## SUPPLIED DATA
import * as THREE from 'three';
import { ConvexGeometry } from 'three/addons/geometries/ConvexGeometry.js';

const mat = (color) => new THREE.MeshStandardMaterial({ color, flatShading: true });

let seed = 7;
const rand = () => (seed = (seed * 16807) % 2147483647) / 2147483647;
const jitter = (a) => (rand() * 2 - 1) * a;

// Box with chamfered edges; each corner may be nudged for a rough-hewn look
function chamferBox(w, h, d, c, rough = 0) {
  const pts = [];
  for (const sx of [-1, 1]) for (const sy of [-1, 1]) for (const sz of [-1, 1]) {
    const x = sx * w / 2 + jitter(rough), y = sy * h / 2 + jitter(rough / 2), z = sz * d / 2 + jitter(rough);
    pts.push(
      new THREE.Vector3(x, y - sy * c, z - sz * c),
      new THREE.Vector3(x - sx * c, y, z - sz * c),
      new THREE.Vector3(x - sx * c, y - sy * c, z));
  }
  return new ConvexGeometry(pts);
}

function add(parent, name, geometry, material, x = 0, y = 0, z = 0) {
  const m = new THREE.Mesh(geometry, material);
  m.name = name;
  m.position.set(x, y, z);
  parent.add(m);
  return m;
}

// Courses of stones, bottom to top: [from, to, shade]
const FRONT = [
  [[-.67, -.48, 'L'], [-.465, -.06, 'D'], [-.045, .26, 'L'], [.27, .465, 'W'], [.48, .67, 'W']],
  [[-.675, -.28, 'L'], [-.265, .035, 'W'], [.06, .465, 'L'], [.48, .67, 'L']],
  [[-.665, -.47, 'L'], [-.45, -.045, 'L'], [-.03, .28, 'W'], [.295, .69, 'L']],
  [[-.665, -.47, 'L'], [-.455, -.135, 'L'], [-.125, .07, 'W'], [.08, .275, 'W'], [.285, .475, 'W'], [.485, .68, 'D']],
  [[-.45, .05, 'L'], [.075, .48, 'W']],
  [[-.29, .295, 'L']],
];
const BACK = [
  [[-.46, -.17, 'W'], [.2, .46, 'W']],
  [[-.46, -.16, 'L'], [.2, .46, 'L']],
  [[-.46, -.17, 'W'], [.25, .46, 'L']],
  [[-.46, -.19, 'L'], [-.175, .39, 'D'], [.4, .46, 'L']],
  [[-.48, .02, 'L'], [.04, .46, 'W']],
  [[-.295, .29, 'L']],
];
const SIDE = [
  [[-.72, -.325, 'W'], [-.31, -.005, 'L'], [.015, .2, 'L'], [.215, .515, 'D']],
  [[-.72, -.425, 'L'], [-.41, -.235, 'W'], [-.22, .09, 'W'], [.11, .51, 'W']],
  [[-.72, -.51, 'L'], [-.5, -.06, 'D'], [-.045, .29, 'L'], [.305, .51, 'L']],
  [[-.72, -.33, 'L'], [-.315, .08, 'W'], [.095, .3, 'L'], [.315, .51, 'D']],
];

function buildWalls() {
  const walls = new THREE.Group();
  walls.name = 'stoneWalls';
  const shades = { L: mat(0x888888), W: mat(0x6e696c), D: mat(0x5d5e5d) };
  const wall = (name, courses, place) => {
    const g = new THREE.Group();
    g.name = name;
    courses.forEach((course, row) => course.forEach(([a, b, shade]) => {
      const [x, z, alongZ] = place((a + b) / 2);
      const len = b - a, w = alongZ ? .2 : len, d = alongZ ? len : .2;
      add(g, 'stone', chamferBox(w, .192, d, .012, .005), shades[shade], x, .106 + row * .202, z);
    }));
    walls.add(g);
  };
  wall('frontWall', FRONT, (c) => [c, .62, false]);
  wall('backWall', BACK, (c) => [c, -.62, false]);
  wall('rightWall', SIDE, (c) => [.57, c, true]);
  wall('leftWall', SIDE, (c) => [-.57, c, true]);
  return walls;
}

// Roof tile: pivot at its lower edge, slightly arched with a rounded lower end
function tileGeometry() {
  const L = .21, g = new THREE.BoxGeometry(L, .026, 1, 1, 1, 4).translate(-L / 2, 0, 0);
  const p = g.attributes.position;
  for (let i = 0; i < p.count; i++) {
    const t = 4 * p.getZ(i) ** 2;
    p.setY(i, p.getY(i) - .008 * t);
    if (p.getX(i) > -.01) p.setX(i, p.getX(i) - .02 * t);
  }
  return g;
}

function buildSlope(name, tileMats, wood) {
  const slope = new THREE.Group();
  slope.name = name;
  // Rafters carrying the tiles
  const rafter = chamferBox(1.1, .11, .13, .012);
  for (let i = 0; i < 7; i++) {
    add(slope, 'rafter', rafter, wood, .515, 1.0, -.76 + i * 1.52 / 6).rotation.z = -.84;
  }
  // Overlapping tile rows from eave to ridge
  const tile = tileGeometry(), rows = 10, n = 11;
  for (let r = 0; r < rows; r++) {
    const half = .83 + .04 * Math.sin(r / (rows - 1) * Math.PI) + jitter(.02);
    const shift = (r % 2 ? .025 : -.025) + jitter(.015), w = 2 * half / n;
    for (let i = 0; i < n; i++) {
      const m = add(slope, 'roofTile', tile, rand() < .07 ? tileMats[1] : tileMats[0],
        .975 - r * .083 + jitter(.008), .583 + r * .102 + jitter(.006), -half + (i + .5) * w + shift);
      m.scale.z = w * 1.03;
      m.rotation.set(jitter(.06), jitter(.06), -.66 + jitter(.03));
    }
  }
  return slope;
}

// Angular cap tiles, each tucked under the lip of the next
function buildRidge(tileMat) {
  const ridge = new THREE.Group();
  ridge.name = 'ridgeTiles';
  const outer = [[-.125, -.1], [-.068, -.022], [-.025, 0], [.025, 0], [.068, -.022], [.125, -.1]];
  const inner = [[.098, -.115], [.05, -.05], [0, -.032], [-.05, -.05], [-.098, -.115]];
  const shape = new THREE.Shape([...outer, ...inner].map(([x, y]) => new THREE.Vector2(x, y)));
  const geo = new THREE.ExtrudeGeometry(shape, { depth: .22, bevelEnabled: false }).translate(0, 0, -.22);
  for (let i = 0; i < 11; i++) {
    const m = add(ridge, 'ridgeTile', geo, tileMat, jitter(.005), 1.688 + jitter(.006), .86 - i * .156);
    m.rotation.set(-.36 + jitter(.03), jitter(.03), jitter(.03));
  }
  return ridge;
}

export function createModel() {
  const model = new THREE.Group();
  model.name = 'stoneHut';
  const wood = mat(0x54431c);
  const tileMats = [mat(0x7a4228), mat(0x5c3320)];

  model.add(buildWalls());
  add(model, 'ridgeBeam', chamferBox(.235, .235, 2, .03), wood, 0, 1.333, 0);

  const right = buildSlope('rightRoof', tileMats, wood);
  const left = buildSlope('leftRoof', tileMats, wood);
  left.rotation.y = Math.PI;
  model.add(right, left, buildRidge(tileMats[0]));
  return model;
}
--
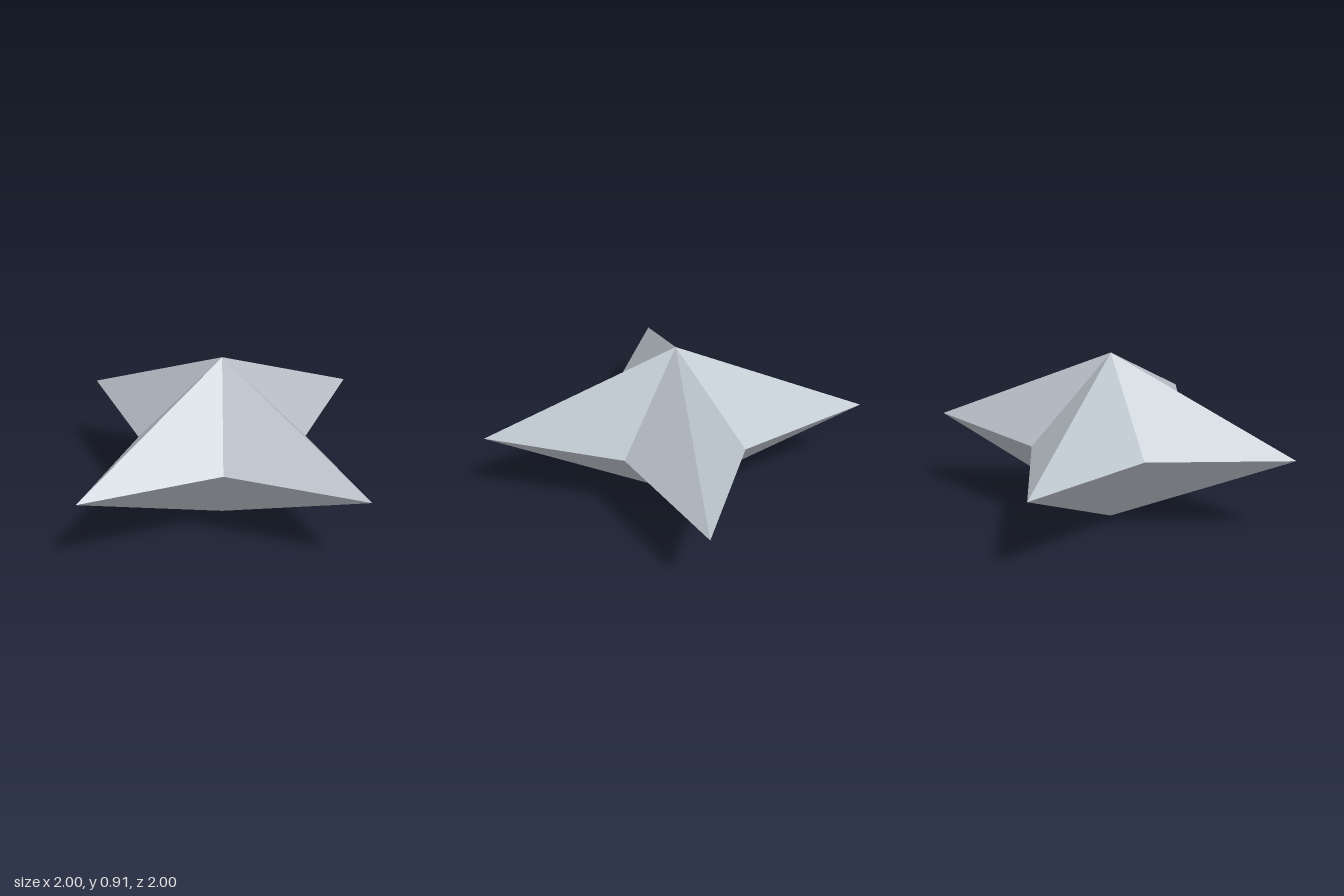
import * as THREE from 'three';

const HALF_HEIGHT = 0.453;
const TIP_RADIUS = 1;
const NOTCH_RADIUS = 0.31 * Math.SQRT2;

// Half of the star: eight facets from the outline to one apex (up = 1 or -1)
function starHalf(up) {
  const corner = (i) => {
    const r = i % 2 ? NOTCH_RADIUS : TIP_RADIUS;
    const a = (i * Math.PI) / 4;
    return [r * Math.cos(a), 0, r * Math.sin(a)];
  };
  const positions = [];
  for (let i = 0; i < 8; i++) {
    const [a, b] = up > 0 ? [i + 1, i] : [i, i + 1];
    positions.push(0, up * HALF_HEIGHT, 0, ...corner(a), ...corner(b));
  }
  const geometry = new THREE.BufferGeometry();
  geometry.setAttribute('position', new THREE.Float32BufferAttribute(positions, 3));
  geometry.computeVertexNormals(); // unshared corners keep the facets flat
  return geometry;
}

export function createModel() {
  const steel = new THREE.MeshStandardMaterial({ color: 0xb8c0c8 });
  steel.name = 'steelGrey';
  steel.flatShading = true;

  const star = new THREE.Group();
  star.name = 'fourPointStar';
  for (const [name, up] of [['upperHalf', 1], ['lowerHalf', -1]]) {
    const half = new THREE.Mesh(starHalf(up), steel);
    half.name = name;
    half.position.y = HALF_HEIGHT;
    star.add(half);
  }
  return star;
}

## WHAT TO DO
What lines above contain the word "jitter"? Please copy each one.

## WRITTEN ANSWER
const jitter = (a) => (rand() * 2 - 1) * a;
    const x = sx * w / 2 + jitter(rough), y = sy * h / 2 + jitter(rough / 2), z = sz * d / 2 + jitter(rough);
    const half = .83 + .04 * Math.sin(r / (rows - 1) * Math.PI) + jitter(.02);
    const shift = (r % 2 ? .025 : -.025) + jitter(.015), w = 2 * half / n;
        .975 - r * .083 + jitter(.008), .583 + r * .102 + jitter(.006), -half + (i + .5) * w + shift);
      m.rotation.set(jitter(.06), jitter(.06), -.66 + jitter(.03));
    const m = add(ridge, 'ridgeTile', geo, tileMat, jitter(.005), 1.688 + jitter(.006), .86 - i * .156);
    m.rotation.set(-.36 + jitter(.03), jitter(.03), jitter(.03));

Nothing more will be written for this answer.